townesman

Lowering Starter Acidity

I have a 100% hydration starter that I typically keep in my fridge and feed once a week. I normally use about 20% of the active starter to inoculate the new one.

The last few times I have refreshed it, I've noticed it has a very strong alcohol smell from the high acidity. To lower the acid should I use a lower percentage of the active starter when feeding? Feed at a different stage of ripeness? Advice appreciated.

phaz's picture
phaz

 the alcohol is usually a sign of a starving starter.  you can try less starter, or more flour in your feed -  if using 1:1:1, try 1:2:2.  lower hydration can also slow activity, may be worth a shot.

tgrayson's picture
tgrayson

I also keep a 100% starter in the fridge, but I don't feed it once a week; I only feed it when I'm about to use it, and then I'll do three refreshes (1:2:2) before I do, at room temperature. Starters don't have to be high maintenance.

dabrownman's picture
dabrownman

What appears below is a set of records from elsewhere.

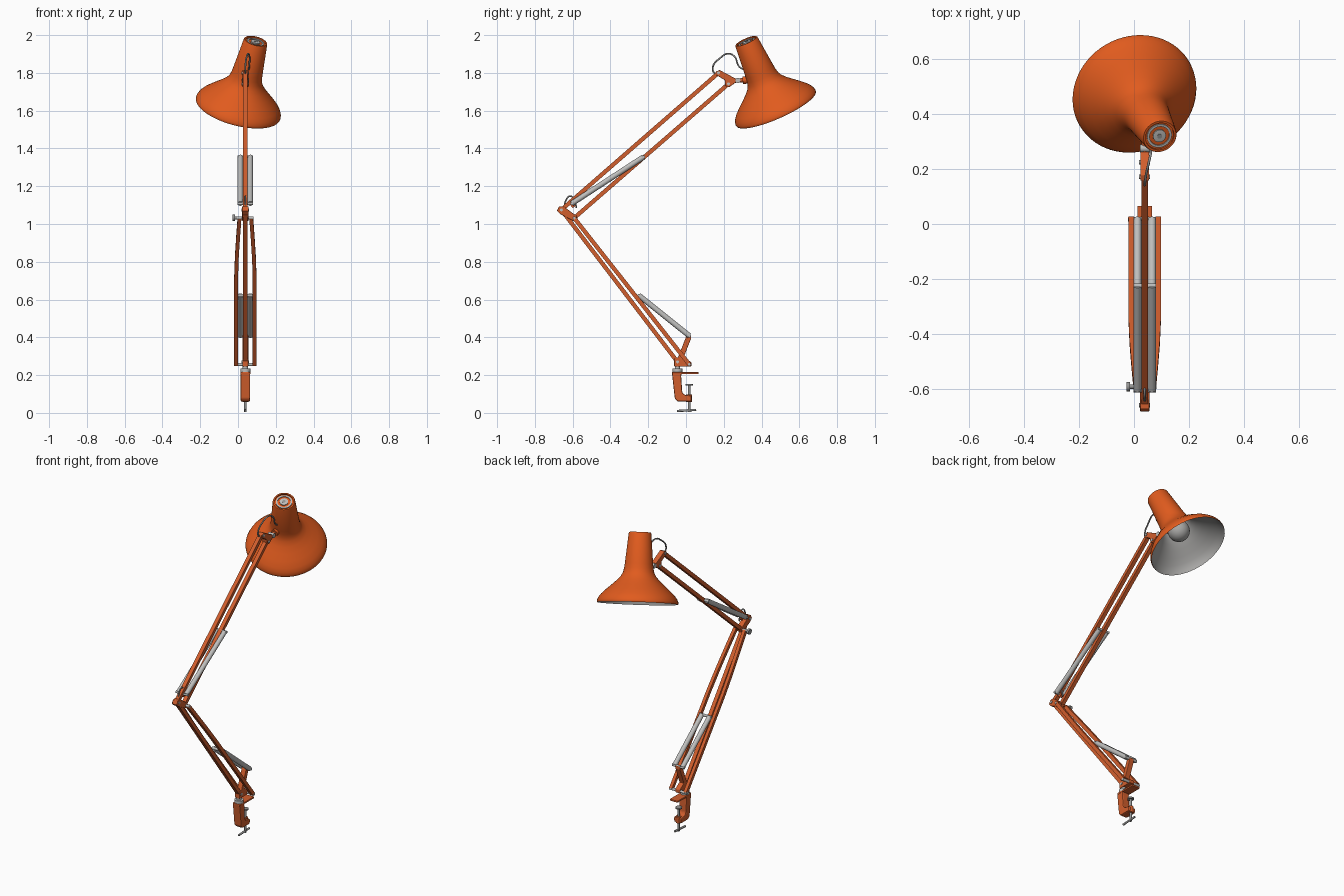
import bpy, bmesh, math
from mathutils import Vector, Matrix

cube = bpy.data.objects.get("Cube")
if cube:
    bpy.data.objects.remove(cube, do_unlink=True)

CX = 0.039  # plane of the arms


def material(name, rgb, rough=0.5):
    m = bpy.data.materials.new(name)
    m.use_nodes = True
    m.diffuse_color = (*rgb, 1)
    node = next(n for n in m.node_tree.nodes if n.type == 'BSDF_PRINCIPLED')
    node.inputs["Base Color"].default_value = (*rgb, 1)
    node.inputs["Roughness"].default_value = rough
    return m


ORANGE = material("orange shade paint", (0.75, 0.105, 0.013))
RUST = material("muted orange arm paint", (0.64, 0.112, 0.026))
STEEL = material("light steel", (0.52, 0.52, 0.51))
LINING = material("grey lining", (0.4, 0.395, 0.385))
DARK = material("mid steel", (0.3, 0.3, 0.295))


def finish(name, bm, mat, smooth=True):
    bmesh.ops.recalc_face_normals(bm, faces=bm.faces)
    me = bpy.data.meshes.new(name)
    bm.to_mesh(me)
    bm.free()
    ob = bpy.data.objects.new(name, me)
    bpy.context.collection.objects.link(ob)
    me.materials.append(mat)
    if smooth:
        bpy.ops.object.select_all(action='DESELECT')
        ob.select_set(True)
        bpy.context.view_layer.objects.active = ob
        bpy.ops.object.shade_smooth_by_angle(angle=math.radians(35))
    return ob


def at(y, z, x=0.0):
    """Point in the arm plane, with a sideways offset."""
    return Vector((CX + x, y, z))


def rod(name, p, q, r, mat=STEEL, sides=20):
    bm = bmesh.new()
    d = q - p
    place = Matrix.Translation((p + q) / 2) @ d.to_track_quat('Z', 'Y').to_matrix().to_4x4()
    bmesh.ops.create_cone(bm, cap_ends=True, segments=sides, radius1=r, radius2=r,
                          depth=d.length, matrix=place)
    return finish(name, bm, mat)


def pin(name, y, z, half, r, mat=STEEL):
    return rod(name, at(y, z, -half), at(y, z, half), r, mat)


def beam(name, path, width, depth, mat=RUST):
    """Rectangular bar swept along points; width runs along x."""
    bm = bmesh.new()
    d = (path[-1] - path[0]).normalized()
    side = Vector((width / 2, 0, 0))
    up = d.cross(Vector((1, 0, 0))).normalized() * depth / 2
    rings = [[bm.verts.new(p + a * side + b * up)
              for a, b in ((-1, -1), (1, -1), (1, 1), (-1, 1))] for p in path]
    for lo, hi in zip(rings, rings[1:]):
        for i in range(4):
            bm.faces.new((lo[i], lo[i - 1], hi[i - 1], hi[i]))
    bm.faces.new(rings[0])
    bm.faces.new(rings[-1])
    return finish(name, bm, mat, smooth=False)


def plate(name, outline, half, mat=RUST, bevel=0.003):
    """Side outline in y, z extruded evenly to both sides of the arm plane."""
    bm = bmesh.new()
    face = bm.faces.new([bm.verts.new(at(y, z, -half)) for y, z in outline])
    new = bmesh.ops.extrude_face_region(bm, geom=[face])["geom"]
    bmesh.ops.translate(bm, vec=(2 * half, 0, 0),
                        verts=[v for v in new if isinstance(v, bmesh.types.BMVert)])
    ob = finish(name, bm, mat, smooth=False)
    mod = ob.modifiers.new("soft edges", 'BEVEL')
    mod.width, mod.segments = bevel, 2
    return ob


def wire(name, points, r, mat=DARK):
    cu = bpy.data.curves.new(name, 'CURVE')
    cu.dimensions = '3D'
    cu.bevel_depth, cu.bevel_resolution, cu.use_fill_caps = r, 2, True
    sp = cu.splines.new('BEZIER')
    sp.bezier_points.add(len(points) - 1)
    for bp, p in zip(sp.bezier_points, points):
        bp.co = p
        bp.handle_left_type = bp.handle_right_type = 'AUTO'
    cu.materials.append(mat)
    ob = bpy.data.objects.new(name, cu)
    bpy.context.collection.objects.link(ob)


# Shade frame: origin at the rim centre, local z towards the cap
AXIS = Vector((0.233, -0.393, 0.89)).normalized()
SHADE = Matrix.Translation((0.0, 0.477, 1.61)) @ AXIS.to_track_quat('Z', 'Y').to_matrix().to_4x4()


def lathe(name, profile, mat, sides=64):
    bm = bmesh.new()
    vs = [bm.verts.new((r, 0, h)) for r, h in profile]
    edges = [bm.edges.new(pair) for pair in zip(vs, vs[1:])]
    bmesh.ops.spin(bm, geom=vs + edges, cent=(0, 0, 0), axis=(0, 0, 1),
                   angle=math.tau, steps=sides)
    bmesh.ops.remove_doubles(bm, verts=bm.verts, dist=1e-5)
    bm.transform(SHADE)
    return finish(name, bm, mat)


# Lampshade, lining and bulb
outer = [(0.229, 0), (0.231, 0.005), (0.23, 0.014), (0.223, 0.03), (0.209, 0.049),
         (0.18, 0.077), (0.148, 0.105), (0.119, 0.132), (0.099, 0.155), (0.088, 0.177),
         (0.083, 0.2), (0.08, 0.225), (0.064, 0.397), (0.061, 0.403), (0.053, 0.403), (0.053, 0.394)]
lathe("lampshade", outer, ORANGE)
lining = [(0.229, 0)] + [(r - 0.005, h) for r, h in outer[2:12]] + [(0.06, 0.34), (0, 0.34)]
lathe("shade_lining", lining, LINING)
bulb = [(0.063 * math.sin(a), 0.125 - 0.063 * math.cos(a))
        for a in [math.pi * i / 16 for i in range(14)]]
lathe("bulb", bulb + [(0.026, 0.2), (0.026, 0.34)], LINING, 32)

# Cap: orange recess with a steel ring and button
lathe("cap_recess", [(0.054, 0.394), (0, 0.394)], ORANGE)
lathe("cap_ring", [(0.046, 0.394), (0.046, 0.399), (0.037, 0.399), (0.037, 0.394)], STEEL)
lathe("cap_button", [(0.024, 0.394), (0.024, 0.4), (0.015, 0.401), (0, 0.401)], STEEL)
lathe("cap_screw", [(0.009, 0.4), (0.009, 0.403), (0, 0.403)], DARK)

# Joint positions (y, z)
ELBOW_TOP, ELBOW_LOW = (-0.66, 1.075), (-0.592, 1.032)
HEAD_TOP, HEAD_LOW = (0.172, 1.8), (0.225, 1.742)
FOOT_FRONT, FOOT_BACK = (-0.045, 0.27), (0.018, 0.256)

# Upper arm
beam("upper_arm_top_bar", [at(*ELBOW_TOP), at(*HEAD_TOP)], 0.024, 0.022)
beam("upper_arm_low_bar", [at(*ELBOW_LOW), at(*HEAD_LOW)], 0.024, 0.022)

# Lower arm: central front bar and a bowed pair behind it
beam("lower_arm_front_bar", [at(*ELBOW_TOP), at(*FOOT_FRONT)], 0.024, 0.022)
low, foot = Vector((0, *ELBOW_LOW)), Vector((0, *FOOT_BACK))
for side, s in (("left", 1), ("right", -1)):
    path = []
    for t, off in ((0, 0.031), (0.12, 0.038), (0.26, 0.045), (0.4, 0.049), (1, 0.049)):
        p = low.lerp(foot, t)
        path.append(at(p.y, p.z, s * off))
    beam(side + "_lower_arm_bar", path, 0.02, 0.022)

# Elbow
plate("elbow_bracket", [(-0.683, 1.07), (-0.672, 1.093), (-0.65, 1.094), (-0.578, 1.042),
                        (-0.578, 1.02), (-0.597, 1.016), (-0.668, 1.054)], 0.017)
pin("elbow_top_pin", *ELBOW_TOP, 0.02, 0.008)
pin("elbow_low_pin", *ELBOW_LOW, 0.043, 0.008)
rod("elbow_knob_stem", at(*ELBOW_LOW, -0.056), at(*ELBOW_LOW, -0.04), 0.008, DARK)
rod("elbow_knob", at(*ELBOW_LOW, -0.067), at(*ELBOW_LOW, -0.054), 0.017, DARK)
wire("elbow_cable", [at(-0.645, 1.08), at(-0.638, 1.12), at(-0.615, 1.147),
                     at(-0.593, 1.133), at(-0.58, 1.085)], 0.004)

# Spring pairs with their end rods
for level, a, b in (("upper", (-0.605, 1.108), (-0.225, 1.355)), ("lower", (-0.25, 0.622), (0.018, 0.408))):
    for side, s in (("left", 1), ("right", -1)):
        rod(f"{side}_{level}_spring", at(*a, s * 0.0265), at(*b, s * 0.0265), 0.0142)
    for end, p in (("start", a), ("end", b)):
        pin(f"{level}_spring_{end}_rod", *p, 0.041, 0.008)
beam("upper_spring_lug", [at(-0.592, 1.09), at(-0.612, 1.115)], 0.016, 0.02)

# Head bracket, swivel and cable
plate("head_bracket", [(0.158, 1.807), (0.178, 1.815), (0.262, 1.77), (0.262, 1.748),
                       (0.228, 1.724), (0.208, 1.732), (0.205, 1.762), (0.158, 1.79)], 0.016)
pin("head_top_pin", *HEAD_TOP, 0.02, 0.008)
pin("head_low_pin", *HEAD_LOW, 0.02, 0.008)
rod("head_stem", at(0.255, 1.758), at(0.335, 1.764), 0.011, RUST)
pin("head_swivel", 0.275, 1.76, 0.018, 0.014)
rod("shade_boss", at(0.3, 1.761), at(0.345, 1.765), 0.02, ORANGE)
wire("head_cable", [at(0.185, 1.8), at(0.15, 1.8), at(0.143, 1.833), at(0.18, 1.878, 0.005),
                    at(0.225, 1.902, 0.015), at(0.258, 1.885, 0.022), at(0.28, 1.835, 0.02),
                    at(0.31, 1.815, 0.018)], 0.0045)

# Foot bracket with the spring lever
plate("foot_bracket", [(-0.063, 0.246), (-0.063, 0.285), (-0.042, 0.295), (0.004, 0.412),
                       (0.027, 0.412), (0.027, 0.394), (-0.012, 0.295), (0.028, 0.268),
                       (0.028, 0.246)], 0.016)
pin("foot_front_pin", *FOOT_FRONT, 0.02, 0.008)
pin("foot_back_pin", *FOOT_BACK, 0.06, 0.008)
rod("foot_spindle", at(-0.045, 0.2), at(-0.045, 0.25), 0.014)
rod("foot_collar", at(-0.045, 0.216), at(-0.045, 0.234), 0.026)

# Table clamp
plate("clamp_body", [(-0.075, 0.217), (-0.059, 0.075), (-0.045, 0.06), (0.028, 0.06), (0.03, 0.09),
                     (-0.01, 0.096), (-0.02, 0.11), (-0.026, 0.2), (-0.015, 0.217)],
      0.025, bevel=0.006)
plate("clamp_top_jaw", [(-0.07, 0.205), (-0.07, 0.216), (0.066, 0.216), (0.066, 0.205)], 0.027)
rod("clamp_boss", at(0.017, 0.058), at(0.017, 0.098), 0.016, RUST)
rod("clamp_screw", at(0.017, 0.004), at(0.017, 0.15), 0.007, DARK)
rod("clamp_pad", at(0.017, 0.146), at(0.017, 0.154), 0.019, DARK)
rod("clamp_handle", at(-0.048, 0.01), at(0.054, 0.016), 0.006, DARK)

else in life, should be no maintenance and no waste.  That is why I keep 80-100g of a 60% hydration starter in the fridge.  No maintenance is required and never any waste. 

twomamas's picture
twomamas

I find that 100% hydration starters can go sour so I keep a 50% hydration starter in my fridge which can then be hydarted as the recipe requires... but it never goes sour and can be refreshed every 2 to 3 weeks

townesman's picture
townesman

Thanks guys!